→ Activity: Print every line of the listing below, starting with the line that holds "[(.138 * math.sin(t), -.055" and going on through the line that holds "# Hands with curled fingers", both included, and print nothing else.
═════ Data in this exercise
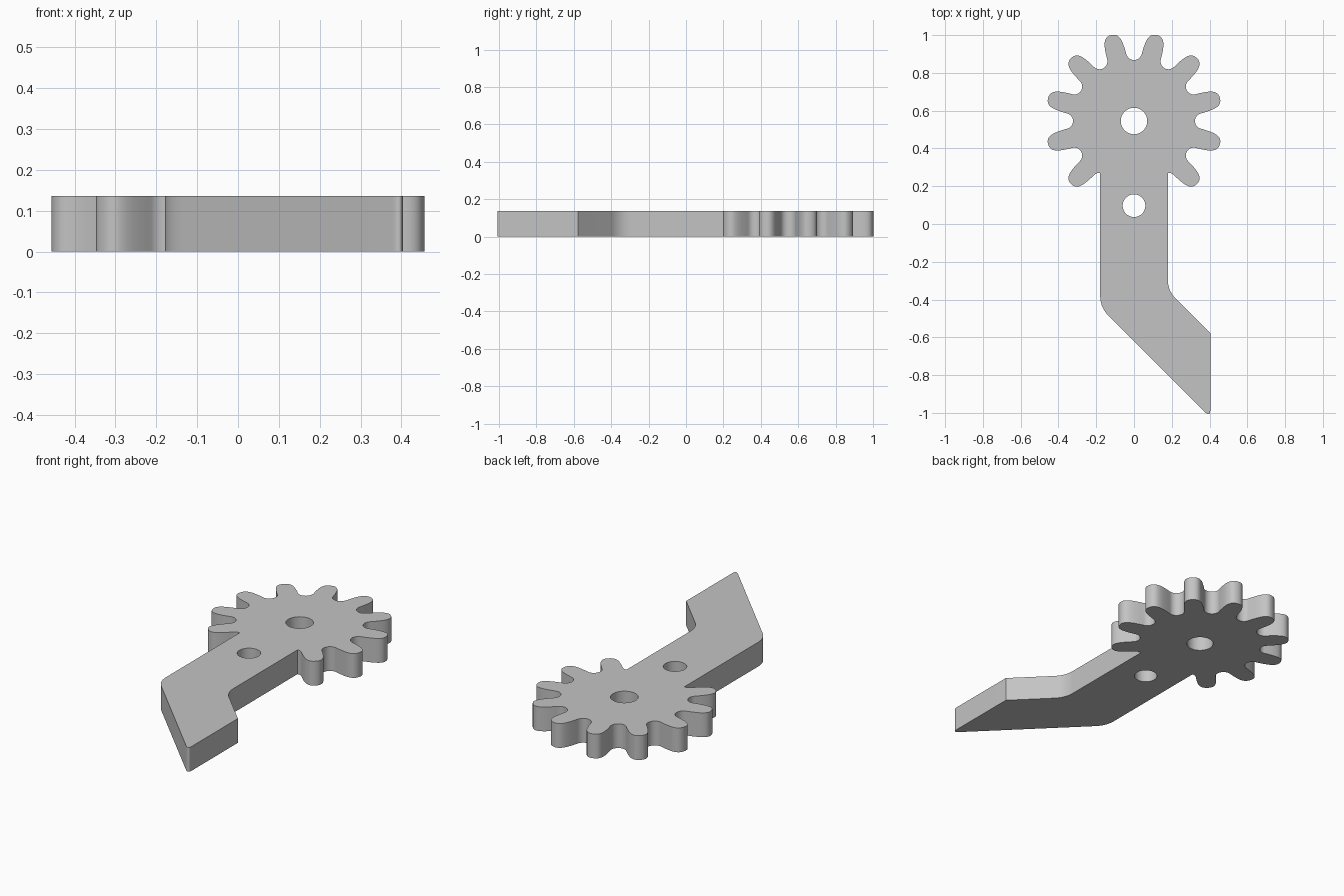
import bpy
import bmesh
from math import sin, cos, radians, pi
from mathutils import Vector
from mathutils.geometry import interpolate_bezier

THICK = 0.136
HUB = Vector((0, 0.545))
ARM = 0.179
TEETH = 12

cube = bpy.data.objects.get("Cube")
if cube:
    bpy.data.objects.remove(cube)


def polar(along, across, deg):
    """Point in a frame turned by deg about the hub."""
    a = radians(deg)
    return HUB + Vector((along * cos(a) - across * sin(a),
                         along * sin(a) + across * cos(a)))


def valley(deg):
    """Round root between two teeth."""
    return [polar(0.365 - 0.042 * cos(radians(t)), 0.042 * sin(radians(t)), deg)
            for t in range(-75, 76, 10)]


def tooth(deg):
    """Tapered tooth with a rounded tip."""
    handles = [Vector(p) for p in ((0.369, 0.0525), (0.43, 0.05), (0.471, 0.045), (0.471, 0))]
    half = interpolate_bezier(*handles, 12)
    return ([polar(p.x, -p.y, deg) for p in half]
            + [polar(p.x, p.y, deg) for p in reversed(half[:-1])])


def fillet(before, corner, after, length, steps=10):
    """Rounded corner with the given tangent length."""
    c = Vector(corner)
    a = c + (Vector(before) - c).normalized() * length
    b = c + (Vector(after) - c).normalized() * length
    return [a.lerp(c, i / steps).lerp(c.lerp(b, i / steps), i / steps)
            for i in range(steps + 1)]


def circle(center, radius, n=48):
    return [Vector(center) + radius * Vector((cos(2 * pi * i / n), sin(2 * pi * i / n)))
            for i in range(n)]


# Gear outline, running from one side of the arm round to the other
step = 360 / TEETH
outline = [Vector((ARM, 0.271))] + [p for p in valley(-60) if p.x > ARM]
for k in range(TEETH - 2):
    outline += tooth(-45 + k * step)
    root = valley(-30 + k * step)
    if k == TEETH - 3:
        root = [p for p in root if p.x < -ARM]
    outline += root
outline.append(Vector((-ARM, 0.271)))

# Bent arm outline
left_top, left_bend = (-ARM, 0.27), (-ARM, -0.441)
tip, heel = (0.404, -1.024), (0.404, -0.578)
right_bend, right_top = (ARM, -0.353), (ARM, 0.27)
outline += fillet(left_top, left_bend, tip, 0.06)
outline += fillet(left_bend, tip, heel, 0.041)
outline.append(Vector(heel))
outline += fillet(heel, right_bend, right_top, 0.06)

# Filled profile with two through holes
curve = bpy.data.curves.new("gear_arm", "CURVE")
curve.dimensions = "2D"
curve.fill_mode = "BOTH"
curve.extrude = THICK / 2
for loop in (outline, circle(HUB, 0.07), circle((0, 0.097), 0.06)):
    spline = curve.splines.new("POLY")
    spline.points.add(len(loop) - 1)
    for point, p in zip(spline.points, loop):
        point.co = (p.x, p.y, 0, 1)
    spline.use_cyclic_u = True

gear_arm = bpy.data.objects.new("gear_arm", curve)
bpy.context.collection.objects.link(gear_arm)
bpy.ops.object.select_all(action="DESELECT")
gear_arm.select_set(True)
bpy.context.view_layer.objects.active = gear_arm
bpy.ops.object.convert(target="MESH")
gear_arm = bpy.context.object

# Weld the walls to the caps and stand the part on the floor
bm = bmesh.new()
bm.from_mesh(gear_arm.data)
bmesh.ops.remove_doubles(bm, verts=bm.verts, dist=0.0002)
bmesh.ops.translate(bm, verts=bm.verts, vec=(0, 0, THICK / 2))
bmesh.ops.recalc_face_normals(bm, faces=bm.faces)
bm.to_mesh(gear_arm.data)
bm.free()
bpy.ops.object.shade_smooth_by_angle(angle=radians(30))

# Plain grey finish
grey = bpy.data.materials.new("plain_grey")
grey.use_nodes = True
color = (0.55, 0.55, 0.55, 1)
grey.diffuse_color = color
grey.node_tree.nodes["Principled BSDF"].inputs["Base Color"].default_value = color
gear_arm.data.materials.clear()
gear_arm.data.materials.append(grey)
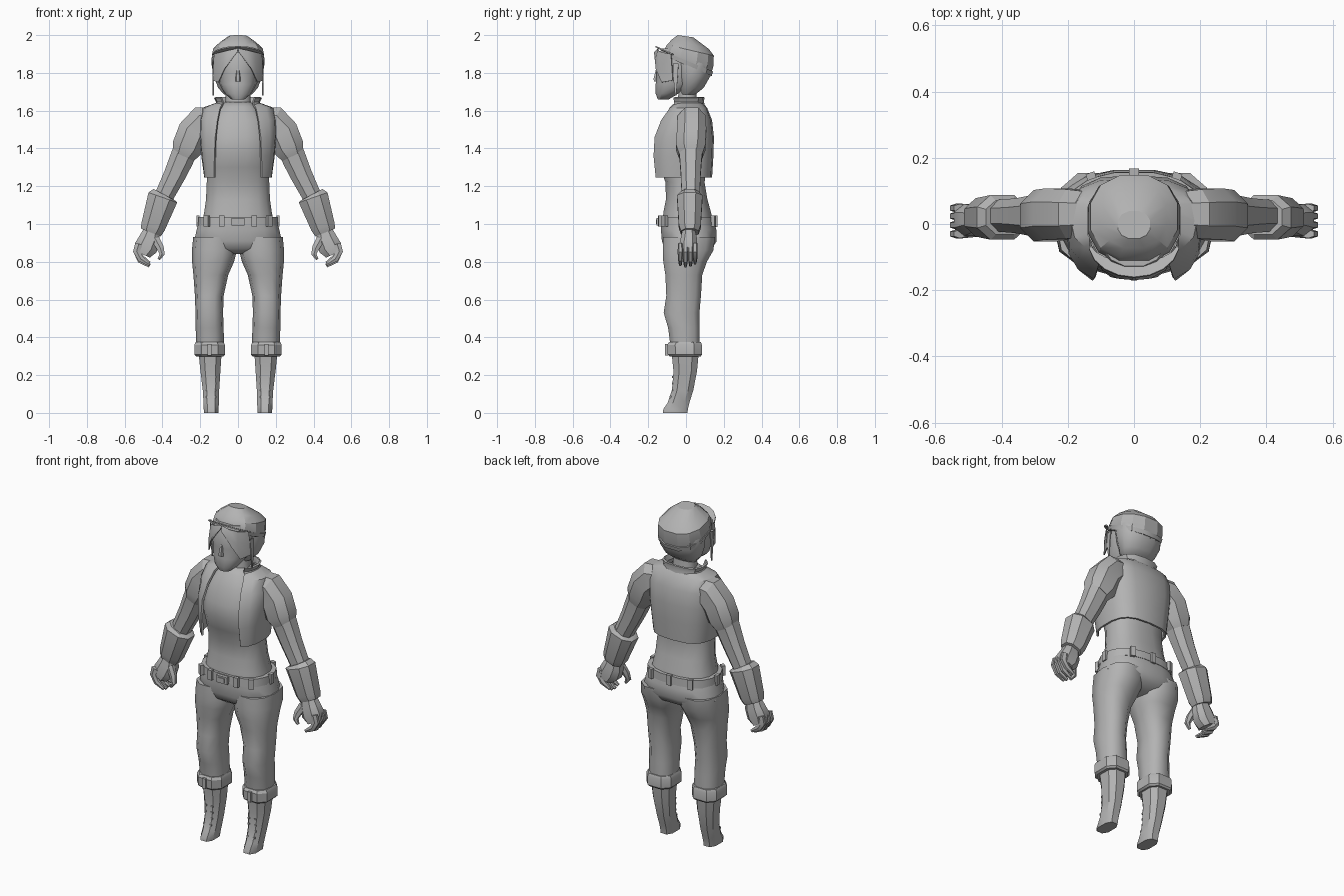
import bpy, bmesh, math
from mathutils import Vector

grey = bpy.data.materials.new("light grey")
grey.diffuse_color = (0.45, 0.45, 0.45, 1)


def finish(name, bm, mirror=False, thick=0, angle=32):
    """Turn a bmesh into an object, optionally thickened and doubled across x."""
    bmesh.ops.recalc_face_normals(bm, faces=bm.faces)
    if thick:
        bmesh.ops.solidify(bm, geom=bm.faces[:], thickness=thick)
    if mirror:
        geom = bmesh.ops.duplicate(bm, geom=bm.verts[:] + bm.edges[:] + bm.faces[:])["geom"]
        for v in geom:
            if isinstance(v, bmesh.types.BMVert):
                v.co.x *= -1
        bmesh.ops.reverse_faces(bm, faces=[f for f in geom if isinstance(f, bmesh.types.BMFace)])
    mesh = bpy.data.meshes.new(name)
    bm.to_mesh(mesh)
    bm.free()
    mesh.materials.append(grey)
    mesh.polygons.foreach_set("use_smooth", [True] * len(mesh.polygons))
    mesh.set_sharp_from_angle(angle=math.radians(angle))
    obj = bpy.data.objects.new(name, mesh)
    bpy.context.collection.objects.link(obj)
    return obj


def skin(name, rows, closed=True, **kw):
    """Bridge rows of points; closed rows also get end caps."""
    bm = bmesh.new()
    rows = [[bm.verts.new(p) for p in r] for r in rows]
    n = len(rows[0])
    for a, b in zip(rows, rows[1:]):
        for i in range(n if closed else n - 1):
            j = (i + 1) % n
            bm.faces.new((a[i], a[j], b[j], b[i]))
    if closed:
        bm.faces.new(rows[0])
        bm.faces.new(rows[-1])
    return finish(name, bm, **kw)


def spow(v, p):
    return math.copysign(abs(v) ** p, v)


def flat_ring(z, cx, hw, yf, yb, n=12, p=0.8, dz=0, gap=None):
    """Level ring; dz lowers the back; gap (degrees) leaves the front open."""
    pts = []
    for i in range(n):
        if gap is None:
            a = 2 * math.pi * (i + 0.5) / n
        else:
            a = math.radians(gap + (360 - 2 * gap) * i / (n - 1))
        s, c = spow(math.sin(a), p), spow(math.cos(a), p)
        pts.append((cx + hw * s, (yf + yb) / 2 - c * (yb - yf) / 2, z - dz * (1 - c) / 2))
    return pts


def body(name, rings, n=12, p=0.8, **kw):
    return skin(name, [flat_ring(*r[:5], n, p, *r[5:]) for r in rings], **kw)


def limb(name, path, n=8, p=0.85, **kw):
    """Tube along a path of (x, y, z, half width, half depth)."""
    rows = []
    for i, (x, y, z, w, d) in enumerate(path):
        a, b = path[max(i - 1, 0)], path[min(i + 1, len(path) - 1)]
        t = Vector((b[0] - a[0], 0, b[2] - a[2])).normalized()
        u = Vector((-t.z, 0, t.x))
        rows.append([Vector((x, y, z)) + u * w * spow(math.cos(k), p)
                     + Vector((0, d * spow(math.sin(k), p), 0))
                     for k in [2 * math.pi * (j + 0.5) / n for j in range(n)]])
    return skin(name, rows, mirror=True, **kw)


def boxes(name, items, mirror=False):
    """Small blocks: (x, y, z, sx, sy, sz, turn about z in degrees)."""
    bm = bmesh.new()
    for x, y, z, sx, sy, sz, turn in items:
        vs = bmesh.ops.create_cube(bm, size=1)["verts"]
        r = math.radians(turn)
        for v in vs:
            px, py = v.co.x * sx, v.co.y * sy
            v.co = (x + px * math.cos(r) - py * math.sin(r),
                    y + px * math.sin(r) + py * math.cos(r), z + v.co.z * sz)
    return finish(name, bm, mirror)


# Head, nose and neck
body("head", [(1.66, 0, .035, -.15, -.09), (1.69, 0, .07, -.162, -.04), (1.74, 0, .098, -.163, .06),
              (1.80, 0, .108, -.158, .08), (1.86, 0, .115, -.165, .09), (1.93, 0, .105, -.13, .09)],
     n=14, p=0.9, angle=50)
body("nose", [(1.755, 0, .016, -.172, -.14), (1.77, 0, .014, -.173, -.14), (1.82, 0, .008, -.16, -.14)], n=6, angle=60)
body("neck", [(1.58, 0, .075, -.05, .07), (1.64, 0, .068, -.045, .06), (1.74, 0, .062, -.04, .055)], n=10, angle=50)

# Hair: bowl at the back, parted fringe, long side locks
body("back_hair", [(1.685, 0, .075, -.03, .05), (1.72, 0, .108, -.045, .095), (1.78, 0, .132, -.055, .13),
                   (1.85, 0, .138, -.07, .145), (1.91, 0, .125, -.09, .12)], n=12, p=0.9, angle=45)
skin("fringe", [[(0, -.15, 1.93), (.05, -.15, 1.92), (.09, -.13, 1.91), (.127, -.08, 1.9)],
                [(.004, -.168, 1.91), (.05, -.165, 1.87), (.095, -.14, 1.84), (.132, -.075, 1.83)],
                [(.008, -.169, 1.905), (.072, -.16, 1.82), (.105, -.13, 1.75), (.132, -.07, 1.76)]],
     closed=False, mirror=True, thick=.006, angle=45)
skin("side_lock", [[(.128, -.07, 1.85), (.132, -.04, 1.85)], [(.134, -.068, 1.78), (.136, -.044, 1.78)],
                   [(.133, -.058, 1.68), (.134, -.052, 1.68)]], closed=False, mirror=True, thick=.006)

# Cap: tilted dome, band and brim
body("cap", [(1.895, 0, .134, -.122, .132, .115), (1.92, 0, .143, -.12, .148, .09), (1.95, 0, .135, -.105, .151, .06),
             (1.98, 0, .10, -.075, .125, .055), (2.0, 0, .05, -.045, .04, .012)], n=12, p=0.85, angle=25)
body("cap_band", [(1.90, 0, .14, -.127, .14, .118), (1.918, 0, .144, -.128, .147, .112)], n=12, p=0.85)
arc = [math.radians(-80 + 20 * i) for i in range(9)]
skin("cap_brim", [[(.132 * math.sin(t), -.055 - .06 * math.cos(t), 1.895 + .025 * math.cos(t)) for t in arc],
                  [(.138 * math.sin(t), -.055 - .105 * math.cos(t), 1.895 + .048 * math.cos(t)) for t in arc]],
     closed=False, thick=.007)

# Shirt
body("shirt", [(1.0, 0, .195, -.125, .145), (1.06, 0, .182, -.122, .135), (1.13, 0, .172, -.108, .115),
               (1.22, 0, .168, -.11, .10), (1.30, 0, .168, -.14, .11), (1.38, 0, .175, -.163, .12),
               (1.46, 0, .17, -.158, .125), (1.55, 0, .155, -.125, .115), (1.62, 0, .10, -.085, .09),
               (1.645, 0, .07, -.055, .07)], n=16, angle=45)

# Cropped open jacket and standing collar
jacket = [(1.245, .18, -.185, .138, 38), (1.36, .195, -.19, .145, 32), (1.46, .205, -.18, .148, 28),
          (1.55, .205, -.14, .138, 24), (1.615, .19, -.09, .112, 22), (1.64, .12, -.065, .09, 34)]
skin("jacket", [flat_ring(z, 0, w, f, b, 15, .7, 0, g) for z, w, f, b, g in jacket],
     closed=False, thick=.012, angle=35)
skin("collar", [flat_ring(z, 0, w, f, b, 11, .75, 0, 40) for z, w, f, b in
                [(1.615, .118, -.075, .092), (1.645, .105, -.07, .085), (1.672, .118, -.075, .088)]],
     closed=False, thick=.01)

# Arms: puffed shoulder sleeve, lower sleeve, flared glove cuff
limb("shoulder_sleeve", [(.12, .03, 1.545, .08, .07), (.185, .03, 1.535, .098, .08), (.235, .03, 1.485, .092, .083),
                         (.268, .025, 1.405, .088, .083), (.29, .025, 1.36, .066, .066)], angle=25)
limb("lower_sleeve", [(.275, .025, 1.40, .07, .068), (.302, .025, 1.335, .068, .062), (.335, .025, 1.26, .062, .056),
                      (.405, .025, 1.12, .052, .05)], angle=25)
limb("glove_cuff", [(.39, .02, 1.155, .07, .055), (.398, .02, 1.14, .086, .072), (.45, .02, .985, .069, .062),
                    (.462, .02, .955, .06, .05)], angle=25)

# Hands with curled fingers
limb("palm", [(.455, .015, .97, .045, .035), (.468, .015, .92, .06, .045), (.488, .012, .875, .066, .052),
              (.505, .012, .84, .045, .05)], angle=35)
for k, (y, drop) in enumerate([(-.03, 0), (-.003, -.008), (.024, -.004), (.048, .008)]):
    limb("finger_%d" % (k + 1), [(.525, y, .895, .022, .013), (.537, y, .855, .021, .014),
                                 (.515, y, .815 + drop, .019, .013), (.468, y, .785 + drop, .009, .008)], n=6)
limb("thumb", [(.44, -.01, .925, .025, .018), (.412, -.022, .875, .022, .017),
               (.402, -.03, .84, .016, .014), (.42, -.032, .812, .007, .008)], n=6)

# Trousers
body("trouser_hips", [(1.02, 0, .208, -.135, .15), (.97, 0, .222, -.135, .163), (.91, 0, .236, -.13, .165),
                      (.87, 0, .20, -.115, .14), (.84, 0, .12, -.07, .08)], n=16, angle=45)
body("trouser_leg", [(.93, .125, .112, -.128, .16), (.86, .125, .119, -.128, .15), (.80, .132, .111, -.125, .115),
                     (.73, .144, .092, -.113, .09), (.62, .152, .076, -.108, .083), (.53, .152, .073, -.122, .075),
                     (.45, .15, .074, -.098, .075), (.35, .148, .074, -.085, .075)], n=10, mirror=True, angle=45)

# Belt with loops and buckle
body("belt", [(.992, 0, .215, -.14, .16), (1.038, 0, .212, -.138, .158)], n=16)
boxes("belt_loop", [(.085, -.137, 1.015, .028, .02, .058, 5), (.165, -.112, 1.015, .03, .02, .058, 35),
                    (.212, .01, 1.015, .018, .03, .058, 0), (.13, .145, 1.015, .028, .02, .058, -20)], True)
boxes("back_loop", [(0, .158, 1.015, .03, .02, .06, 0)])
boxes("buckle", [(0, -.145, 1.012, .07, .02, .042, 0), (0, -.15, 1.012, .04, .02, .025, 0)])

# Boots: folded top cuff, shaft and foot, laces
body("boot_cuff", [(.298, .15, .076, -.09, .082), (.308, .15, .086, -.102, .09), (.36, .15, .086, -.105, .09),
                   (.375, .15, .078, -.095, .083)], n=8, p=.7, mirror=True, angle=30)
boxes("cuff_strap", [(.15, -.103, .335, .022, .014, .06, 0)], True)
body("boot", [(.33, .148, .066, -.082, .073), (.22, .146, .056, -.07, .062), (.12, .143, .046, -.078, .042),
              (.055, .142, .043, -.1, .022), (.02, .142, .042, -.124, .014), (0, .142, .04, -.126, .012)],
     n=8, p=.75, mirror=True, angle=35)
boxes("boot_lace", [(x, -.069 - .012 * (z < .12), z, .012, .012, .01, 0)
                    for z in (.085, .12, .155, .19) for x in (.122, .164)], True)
══════════
→ Output of the exercise:
                  [(.138 * math.sin(t), -.055 - .105 * math.cos(t), 1.895 + .048 * math.cos(t)) for t in arc]],
     closed=False, thick=.007)

# Shirt
body("shirt", [(1.0, 0, .195, -.125, .145), (1.06, 0, .182, -.122, .135), (1.13, 0, .172, -.108, .115),
               (1.22, 0, .168, -.11, .10), (1.30, 0, .168, -.14, .11), (1.38, 0, .175, -.163, .12),
               (1.46, 0, .17, -.158, .125), (1.55, 0, .155, -.125, .115), (1.62, 0, .10, -.085, .09),
               (1.645, 0, .07, -.055, .07)], n=16, angle=45)

# Cropped open jacket and standing collar
jacket = [(1.245, .18, -.185, .138, 38), (1.36, .195, -.19, .145, 32), (1.46, .205, -.18, .148, 28),
          (1.55, .205, -.14, .138, 24), (1.615, .19, -.09, .112, 22), (1.64, .12, -.065, .09, 34)]
skin("jacket", [flat_ring(z, 0, w, f, b, 15, .7, 0, g) for z, w, f, b, g in jacket],
     closed=False, thick=.012, angle=35)
skin("collar", [flat_ring(z, 0, w, f, b, 11, .75, 0, 40) for z, w, f, b in
                [(1.615, .118, -.075, .092), (1.645, .105, -.07, .085), (1.672, .118, -.075, .088)]],
     closed=False, thick=.01)

# Arms: puffed shoulder sleeve, lower sleeve, flared glove cuff
limb("shoulder_sleeve", [(.12, .03, 1.545, .08, .07), (.185, .03, 1.535, .098, .08), (.235, .03, 1.485, .092, .083),
                         (.268, .025, 1.405, .088, .083), (.29, .025, 1.36, .066, .066)], angle=25)
limb("lower_sleeve", [(.275, .025, 1.40, .07, .068), (.302, .025, 1.335, .068, .062), (.335, .025, 1.26, .062, .056),
                      (.405, .025, 1.12, .052, .05)], angle=25)
limb("glove_cuff", [(.39, .02, 1.155, .07, .055), (.398, .02, 1.14, .086, .072), (.45, .02, .985, .069, .062),
                    (.462, .02, .955, .06, .05)], angle=25)

# Hands with curled fingers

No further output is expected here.